Cats that spray might do so when they feel threatened or stressed, but they might also do so to try and warn off other animals from their food or the area where they are burrowed and feel safest. In a house that has more than one cat, spraying can be an issue if your cat thinks that the other animals in the home are threatening their safety.
Attract Female Cats
Cats can also spray to attract female cats for mating. This can be a big issue if you live in an area that has lots of cats that pass by or live nearby, and your male cat can smell them. They might be marking all over your home, trying to draw in these other cats during peak mating season.
Medical issues can also sometimes cause spraying behavior in male cats, but this is less common. Most male cats spray because they are marking their territory or trying to chase away unwanted visitors to their space. Some cats are much more protective of their space than others, and this behavior might be very frequent when compared with cats that are not as defensive.
New Cat or New Home
If you have a cat that has started displaying marking behavior suddenly, this might be in response to a new cat in the home or a change of residence. This behavior might change over time, but in many cases, cats that start spraying will probably not stop doing so. This can be one of the most disappointing parts of the spraying experience with a cat that is an indoor pet. If you have already neutered your cat, spraying behavior can be almost impossible to control.
How to Identify the Difference Between Spraying and Poor Litterbox Behavior
In some cases, cats can be blamed for spraying when there is actually just a litterbox issue going on in the home. Cats that were fixed as kittens almost never engage in spraying behavior, so you might want to look at the litter box arrangement in your home before you assume this kind of cat is spraying.
When the litterbox is not located in a place that makes your cat feel safe, they might urinate in other places in the house. This can be other rooms, the heating, and cooling vents, or right next to the box but not inside of it. The key factor that you need to use to determine if this is a medical or behavioral issue not related to marking is the actual act that is done at the time of the accident.
When cats spray, they hold their tail up very stiffly, and the tail might quiver or shake. They also stand up very stiffly and do not squat down. Cats that have medical or litter box complaints will usually squat as they normally would urinate. They will just not be taking care of this task in the litterbox as they are supposed to. Cats that are not happy with their litter box situation might also defecate in other areas of the home.
Urine Marking is Natural, But It Might Be a Problem for Indoor Cats
It can be hard to address spraying because urine marking is normal behavior for male cats. When you want to make a cat into an indoor pet, you might need to be open to the possibility that they will not stop marking, even though they live indoors. Some cats that show this behavior at first will learn that they do not need to mark their territory now that they live indoors, but the damage that cat urine can do to surfaces, furniture, and clothing can be significant. Older male cats are better off remaining as outdoor cats due to problems with this behavior.
Plan to neuter your cat before they are old enough to start spraying if you want to avoid this behavior.

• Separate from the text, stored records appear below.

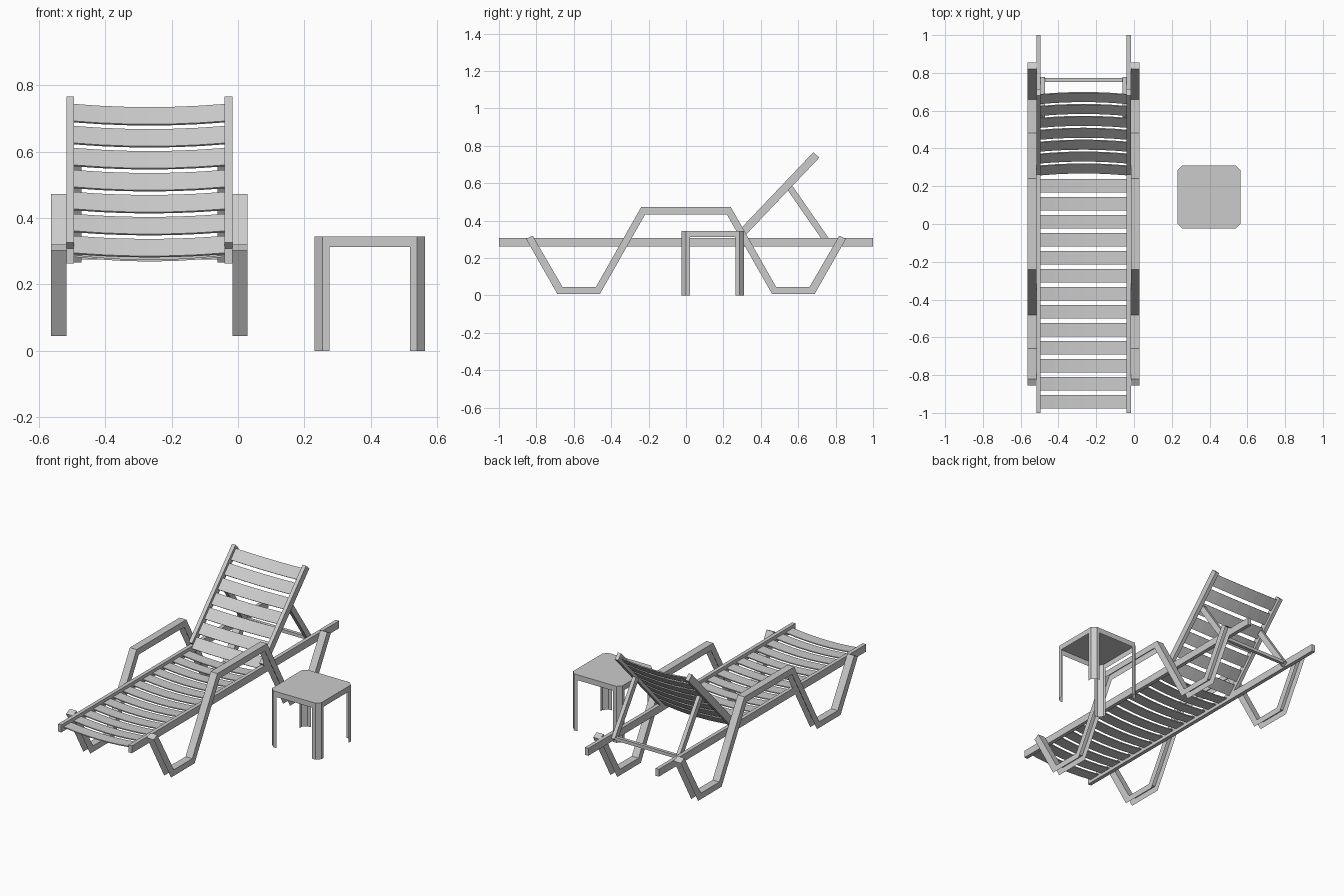
import bpy, bmesh
from mathutils import Vector

if "Cube" in bpy.data.objects:
    bpy.data.objects.remove(bpy.data.objects["Cube"])

CX = -0.267            # lounger centre line
SIDES = ((-1, "left"), (1, "right"))


def make(name, verts, faces, closed=True):
    me = bpy.data.meshes.new(name)
    me.from_pydata([tuple(v) for v in verts], [], faces)
    bm = bmesh.new()
    bm.from_mesh(me)
    bmesh.ops.recalc_face_normals(bm, faces=bm.faces)
    bm.to_mesh(me)
    bm.free()
    ob = bpy.data.objects.new(name, me)
    bpy.context.collection.objects.link(ob)
    return ob


def prism(name, profile, x0, x1):
    """Extrude a closed (y, z) profile from x0 to x1."""
    n = len(profile)
    verts = [(x, y, z) for x in (x0, x1) for y, z in profile]
    faces = [tuple(range(n)), tuple(range(n, 2 * n))]
    faces += [(i, (i + 1) % n, n + (i + 1) % n, n + i) for i in range(n)]
    return make(name, verts, faces)


def bar(name, a, b, width, x0, x1):
    """Straight bar between two (y, z) points."""
    a, b = Vector(a), Vector(b)
    d = (b - a).normalized()
    p = Vector((-d.y, d.x)) * width / 2
    return prism(name, [a + p, b + p, b - p, a - p], x0, x1)


def slat(name, centre, direction, width=0.071, thick=0.006, half=0.228, sag=0.014, segs=6):
    """Sagging slat; direction is its width axis in the y-z plane."""
    d = Vector((0, *direction)).normalized()
    n = Vector((0, -d.z, d.y))
    verts, faces = [], []
    for i in range(segs + 1):
        t = 2 * i / segs - 1
        c = Vector((CX + half * t, *centre)) - n * sag * (1 - t * t)
        for u, w in ((-1, -1), (1, -1), (1, 1), (-1, 1)):
            verts.append(c + d * u * width / 2 + n * w * thick / 2)
    for i in range(segs):
        for k in range(4):
            a, b = 4 * i + k, 4 * i + (k + 1) % 4
            faces.append((a, b, b + 4, a + 4))
    faces += [(0, 1, 2, 3), tuple(range(4 * segs, 4 * segs + 4))]
    return make(name, verts, faces)


def channel(name, upper, lower, x0, x1):
    """Open sheet channel: web on the upper path, two side walls, end caps."""
    n = len(upper)
    verts = [(x, y, z) for path, x in ((lower, x0), (upper, x0), (upper, x1), (lower, x1))
             for y, z in path]
    faces = [(k * n + i, k * n + i + 1, (k + 1) * n + i + 1, (k + 1) * n + i)
             for k in range(3) for i in range(n - 1)]
    faces += [(i, n + i, 2 * n + i, 3 * n + i) for i in (0, n - 1)]
    return make(name, verts, faces)


# Leg and armrest path, front half then mirrored to the back
up = [(-0.82, 0.32), (-0.66, 0.045), (-0.482, 0.045), (-0.24, 0.472)]
low = [(-0.855, 0.302), (-0.688, 0.008), (-0.46, 0.008), (-0.218, 0.434)]
up += [(-y, z) for y, z in reversed(up)]
low += [(-y, z) for y, z in reversed(low)]

for s, side in SIDES:
    def span(a, b):
        return sorted((CX + s * a, CX + s * b))
    channel(f"leg_and_armrest_{side}", up, low, *span(0.25, 0.296))
    bar(f"side_rail_{side}", (-1, 0.2855), (1, 0.2855), 0.045, *span(0.227, 0.25))
    bar(f"backrest_rail_{side}", (0.278, 0.311), (0.697, 0.7515), 0.043, *span(0.227, 0.25))
    bar(f"backrest_brace_{side}", (0.556, 0.575), (0.764, 0.275), 0.034, *span(0.205, 0.228))

# Crossbar joining the braces
bar("brace_crossbar", (0.752, 0.285), (0.772, 0.285), 0.02, CX - 0.21, CX + 0.21)

# Seat slats
for i in range(13):
    slat(f"seat_slat_{i + 1}", (0.203 - i * 0.0953, 0.286), (1, 0))

# Backrest slats
for i in range(7):
    slat(f"backrest_slat_{i + 1}", (0.662 - i * 0.063, 0.716 - i * 0.0662), (0.69, 0.725))

# Side table: chamfered top, skirt and folded sheet legs
TX, TY, H, C, F, TOP, SKIRT = 0.3965, 0.143, 0.1665, 0.024, 0.045, 0.345, 0.312
ring = []              # outline: leg edge, chamfer start, chamfer end, leg edge per corner
for sx, sy in ((1, 1), (-1, 1), (-1, -1), (1, -1)):
    pts = [(H, H - F), (H, H - C), (H - C, H), (H - F, H)]
    if sx * sy < 0:
        pts.reverse()
    ring += [(TX + sx * x, TY + sy * y) for x, y in pts]
n = len(ring)
verts = [(x, y, z) for z in (TOP, SKIRT, 0) for x, y in ring]
faces = [tuple(range(n))]
for i in range(n):
    j = (i + 1) % n
    faces.append((i, j, n + j, n + i))
    if i % 4 != 3:
        faces.append((n + i, n + j, 2 * n + j, 2 * n + i))
make("side_table", verts, faces)
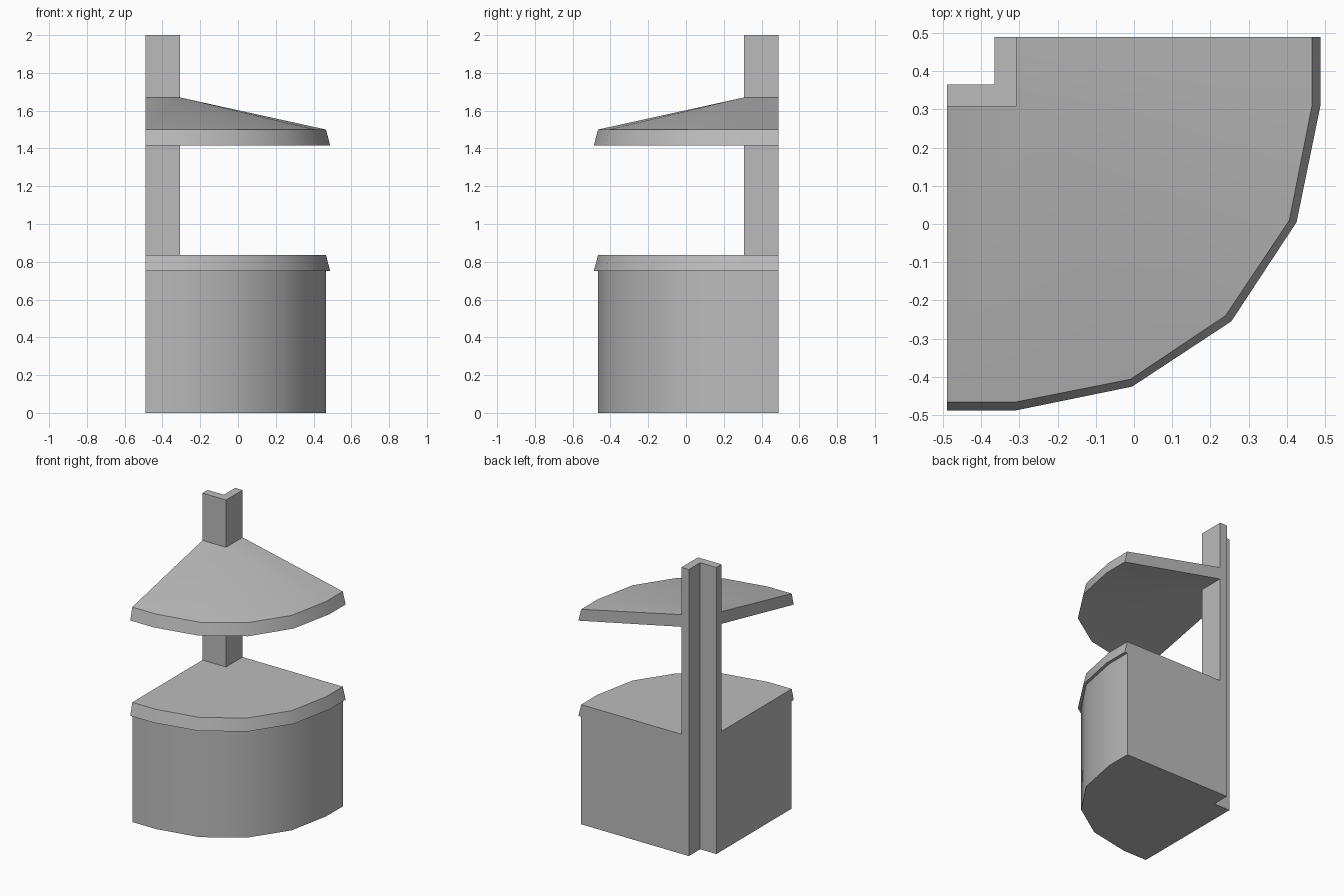
import bpy
import bmesh
import math

cube = bpy.data.objects.get("Cube")
if cube:
    bpy.data.objects.remove(cube, do_unlink=True)

grey = bpy.data.materials.new("plain grey")
grey.use_nodes = True
grey.diffuse_color = (0.5, 0.5, 0.5, 1)
grey.node_tree.nodes["Principled BSDF"].inputs["Base Color"].default_value = (0.5, 0.5, 0.5, 1)

WALL = 0.49     # distance of both rear walls from the centre
POST = 0.308    # inner faces of the corner post
NOTCH = 0.365   # outer notch of the corner post


def mirrored(half):
    """Complete a curved edge by reflecting it across the corner diagonal."""
    return half + [(-y, -x) for x, y in reversed(half[:-1])]


edge = mirrored([(-WALL, -0.466), (-0.308, -0.466), (-0.01, -0.407), (0.24, -0.24)])
lip = mirrored([(-WALL, -0.488), (-0.308, -0.488), (-0.005, -0.426), (0.255, -0.255)])
corner = [(-POST, WALL), (-POST, POST), (-WALL, POST)]


def make_object(name, bm):
    bmesh.ops.recalc_face_normals(bm, faces=bm.faces)
    mesh = bpy.data.meshes.new(name)
    bm.to_mesh(mesh)
    bm.free()
    mesh.materials.append(grey)
    obj = bpy.data.objects.new(name, mesh)
    bpy.context.collection.objects.link(obj)
    bpy.ops.object.select_all(action="DESELECT")
    obj.select_set(True)
    bpy.context.view_layer.objects.active = obj
    bpy.ops.object.shade_smooth_by_angle(angle=math.radians(30))
    return obj


def loft(name, rings, slope=False):
    """Stack rings of (outline, rim height, corner height) and cap both ends."""
    bm = bmesh.new()
    loops = []
    for outline, rim_z, corner_z in rings:
        loops.append([bm.verts.new((x, y, rim_z)) for x, y in outline]
                     + [bm.verts.new((x, y, corner_z)) for x, y in corner])
    count = len(loops[0])
    for low, high in zip(loops, loops[1:]):
        for i in range(count):
            j = (i + 1) % count
            # inner corner faces are covered by the post
            if i in (len(edge), len(edge) + 1):
                continue
            bm.faces.new((low[i], low[j], high[j], high[i]))
    for ring in (loops[0], loops[-1]):
        if not slope:
            bm.faces.new(ring)
            continue
        # quads beside the walls, a fan around the curve
        n = len(edge)
        wall_a, inner, wall_b = ring[n:]
        bm.faces.new((ring[0], ring[1], inner, wall_b))
        bm.faces.new((ring[n - 2], ring[n - 1], wall_a, inner))
        for i in range(1, n - 2):
            bm.faces.new((ring[i], ring[i + 1], inner))
    return make_object(name, bm)


# cabinet and flared worktop rim
loft("base_cabinet", [(edge, 0, 0), (edge, 0.75, 0.75)])
loft("worktop", [(lip, 0.75, 0.75), (edge, 0.835, 0.835)])

# sloping canopy of even thickness
loft("canopy", [(lip, 1.415, 1.585), (edge, 1.5, 1.67)], slope=True)

# angled corner post running the full height
bm = bmesh.new()
section = corner + [(-WALL, NOTCH), (-NOTCH, NOTCH), (-NOTCH, WALL)]
face = bm.faces.new([bm.verts.new((x, y, 0)) for x, y in section])
top = bmesh.ops.extrude_face_region(bm, geom=[face])["geom"]
bmesh.ops.translate(bm, vec=(0, 0, 2), verts=[v for v in top if isinstance(v, bmesh.types.BMVert)])
make_object("corner_post", bm)
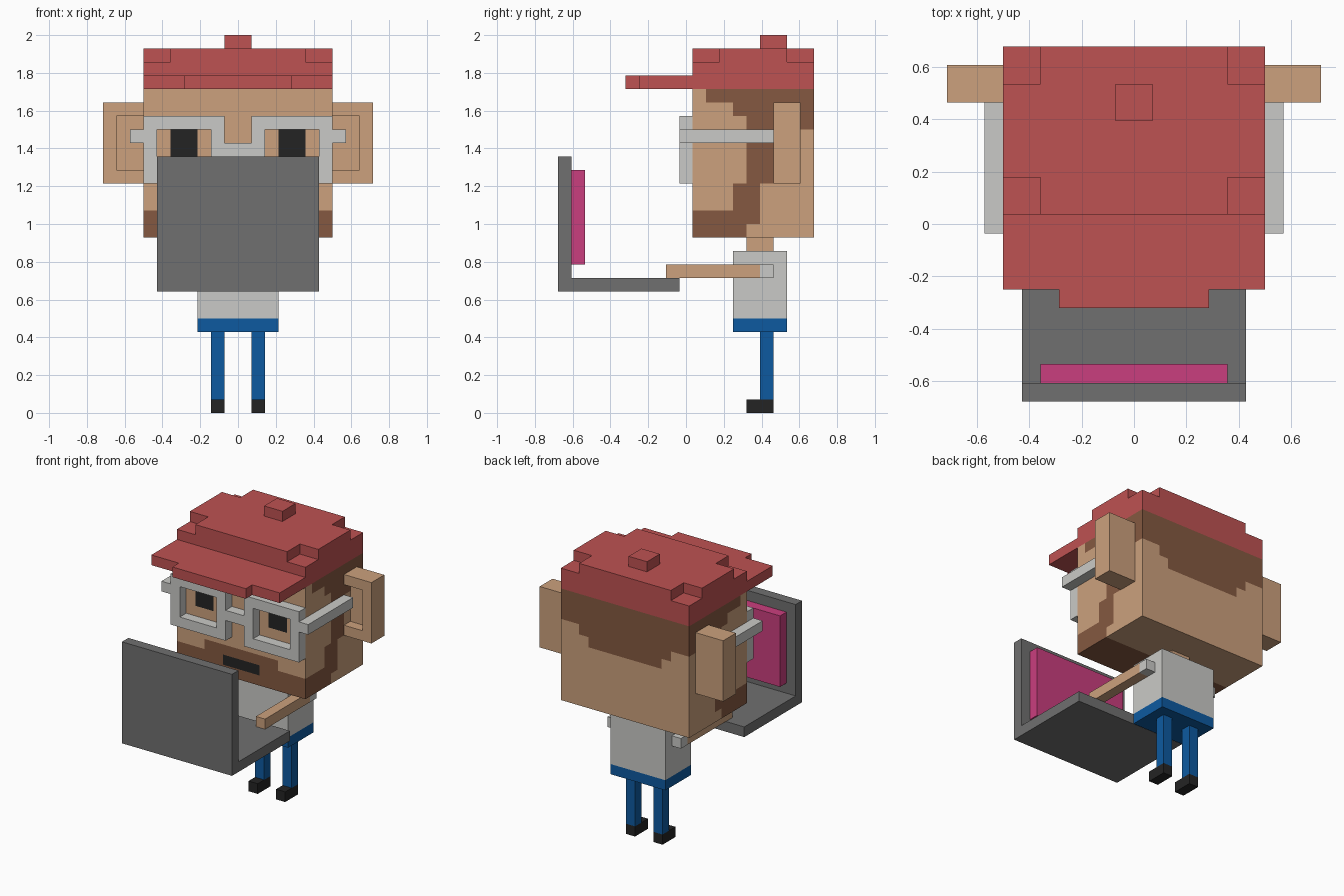
import bpy, bmesh
from mathutils import Vector

if "Cube" in bpy.data.objects:
    bpy.data.objects.remove(bpy.data.objects["Cube"])

U = 2 / 28          # size of one block
YO = 9.5            # depth offset that centres the model on y


def lin(c):
    c /= 255
    return c / 12.92 if c <= 0.04045 else ((c + 0.055) / 1.055) ** 2.4


def material(name, r, g, b):
    m = bpy.data.materials.new(name)
    m.diffuse_color = (lin(r), lin(g), lin(b), 1)
    m.use_nodes = True
    m.node_tree.nodes["Principled BSDF"].inputs["Base Color"].default_value = m.diffuse_color
    return m


RED = material("red_cloth", 190, 82, 82)
SKIN = material("skin", 204, 161, 125)
HAIR = material("brown_hair", 133, 89, 65)
WHITE = material("light_grey", 202, 202, 199)
GREY = material("mid_grey", 112, 112, 112)
PINK = material("pink", 202, 62, 126)
BLUE = material("blue", 13, 90, 160)
BLACK = material("black", 36, 36, 36)


def add_box(bm, x0, x1, y0, y1, z0, z1):
    vs = bmesh.ops.create_cube(bm, size=1)["verts"]
    for v in vs:
        v.co = Vector((x1 if v.co.x > 0 else x0,
                       y1 if v.co.y > 0 else y0,
                       z1 if v.co.z > 0 else z0))


def add_prism(bm, pts, extrude):
    f = bm.faces.new([bm.verts.new(p) for p in pts])
    r = bmesh.ops.extrude_face_region(bm, geom=[f], use_keep_orig=True)
    for v in r["geom"]:
        if isinstance(v, bmesh.types.BMVert):
            v.co += Vector(extrude)


def finish(name, bm, mats, mirror=False):
    bmesh.ops.recalc_face_normals(bm, faces=bm.faces[:])
    for v in bm.verts:
        v.co = Vector((v.co.x, v.co.y - YO, v.co.z)) * U
    me = bpy.data.meshes.new(name)
    bm.to_mesh(me)
    bm.free()
    for m in mats:
        me.materials.append(m)
    ob = bpy.data.objects.new(name, me)
    bpy.context.collection.objects.link(ob)
    if mirror:
        mod = ob.modifiers.new("mirror", "MIRROR")
        mod.use_mirror_merge = False
    return ob


def boxes(name, mat, *dims, mirror=False):
    bm = bmesh.new()
    for d in dims:
        add_box(bm, *d)
    return finish(name, bm, [mat], mirror)


# Head: a block cut into unit cells, coloured by cell rules
def side_hair(y, z):
    if z > 23: return y > 11
    if z > 22: return y > 13
    if z > 21: return y > 14
    if z > 17: return 14 < y < 16
    if z > 15: return 13 < y < 15
    return y < (15 if z > 14 else 14)


def back_hair(x, z):
    return z > (19 if abs(x) < 4 else 20 if abs(x) < 5 else 21)


def head_index(c, n):
    x, y, z = c
    if n.y < -0.5:
        if 3 < abs(x) < 5 and 19 < z < 21: return 2      # eyes
        if abs(x) < 2 and 14 < z < 15: return 2          # mouth
        return int(z < 15 or (abs(x) < 4 and z < 16))    # beard, moustache
    if n.y > 0.5: return int(back_hair(x, z))
    if abs(n.x) > 0.5: return int(side_hair(y, z))
    return int(z < 14 and y < 14)                        # under the chin


bm = bmesh.new()
add_box(bm, -7, 7, 10, 19, 13, 24)
for axis, lo, hi in ((0, -6, 7), (1, 11, 19), (2, 14, 24)):
    no = Vector((0, 0, 0))
    no[axis] = 1
    for k in range(lo, hi):
        bmesh.ops.bisect_plane(bm, geom=bm.verts[:] + bm.edges[:] + bm.faces[:],
                               plane_co=no * k, plane_no=no)
bmesh.ops.recalc_face_normals(bm, faces=bm.faces[:])
for f in bm.faces:
    f.normal_update()
    f.material_index = head_index(f.calc_center_median(), f.normal)
finish("head", bm, [SKIN, HAIR, BLACK])

# Ears: solid back with a raised rim in front
bm = bmesh.new()
add_box(bm, 7, 10, 17, 18, 17, 23)
add_prism(bm, [(x, 16, z) for x, z in ((7, 17), (10, 17), (10, 23), (7, 23),
                                       (7, 22), (9, 22), (9, 18), (7, 18))], (0, 1, 0))
finish("ears", bm, [SKIN], mirror=True)

# Cap: crown with notched top corners, peak and button
boxes("cap_crown", RED, (-7, 7, 10, 19, 24, 26))
bm = bmesh.new()
add_prism(bm, [(x, y, 26) for x, y in ((-5, 10), (5, 10), (5, 12), (7, 12), (7, 17), (5, 17),
                                       (5, 19), (-5, 19), (-5, 17), (-7, 17), (-7, 12), (-5, 12))],
          (0, 0, 1))
finish("cap_top", bm, [RED])
bm = bmesh.new()
add_prism(bm, [(x, y, 24) for x, y in ((-4, 5), (4, 5), (4, 6), (7, 6),
                                       (7, 10), (-7, 10), (-7, 6), (-4, 6))], (0, 0, 1))
finish("cap_peak", bm, [RED])
boxes("cap_button", RED, (-1, 1, 15, 17, 27, 28))

# Glasses: square rim, half bridge and temple arm, mirrored
boxes("glasses", WHITE,
      (1, 7, 9, 10, 21, 22), (1, 7, 9, 10, 17, 18),
      (1, 2, 9, 10, 18, 21), (6, 7, 9, 10, 18, 21),
      (0, 1, 9, 10, 19, 20), (7, 8, 9, 16, 20, 21), mirror=True)

# Body
boxes("neck", SKIN, (-1, 1, 14, 16, 12, 13))
boxes("shirt", WHITE, (-3, 3, 13, 17, 7, 12))
boxes("trouser_top", BLUE, (-3, 3, 13, 17, 6, 7))
boxes("sleeves", WHITE, (3, 4, 15, 16, 10, 11), mirror=True)
boxes("arms", SKIN, (3, 4, 8, 15, 10, 11), mirror=True)
boxes("legs", BLUE, (1, 2, 15, 16, 1, 6), mirror=True)
boxes("shoes", BLACK, (1, 2, 14, 16, 0, 1), mirror=True)

# Laptop: L-shaped shell and lit screen
bm = bmesh.new()
add_prism(bm, [(-6, y, z) for y, z in ((0, 9), (9, 9), (9, 10), (1, 10), (1, 19), (0, 19))],
          (12, 0, 0))
finish("laptop_shell", bm, [GREY])
boxes("laptop_screen", PINK, (-5, 5, 1, 2, 11, 18))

Fixing your young male cat as soon as it is safe can make sure that your cat does not start displaying this territorial behavior that can damage your home.
To talk with your veterinarian about cat spraying call Northern Pike Veterinary Hospital at 412-373-8580!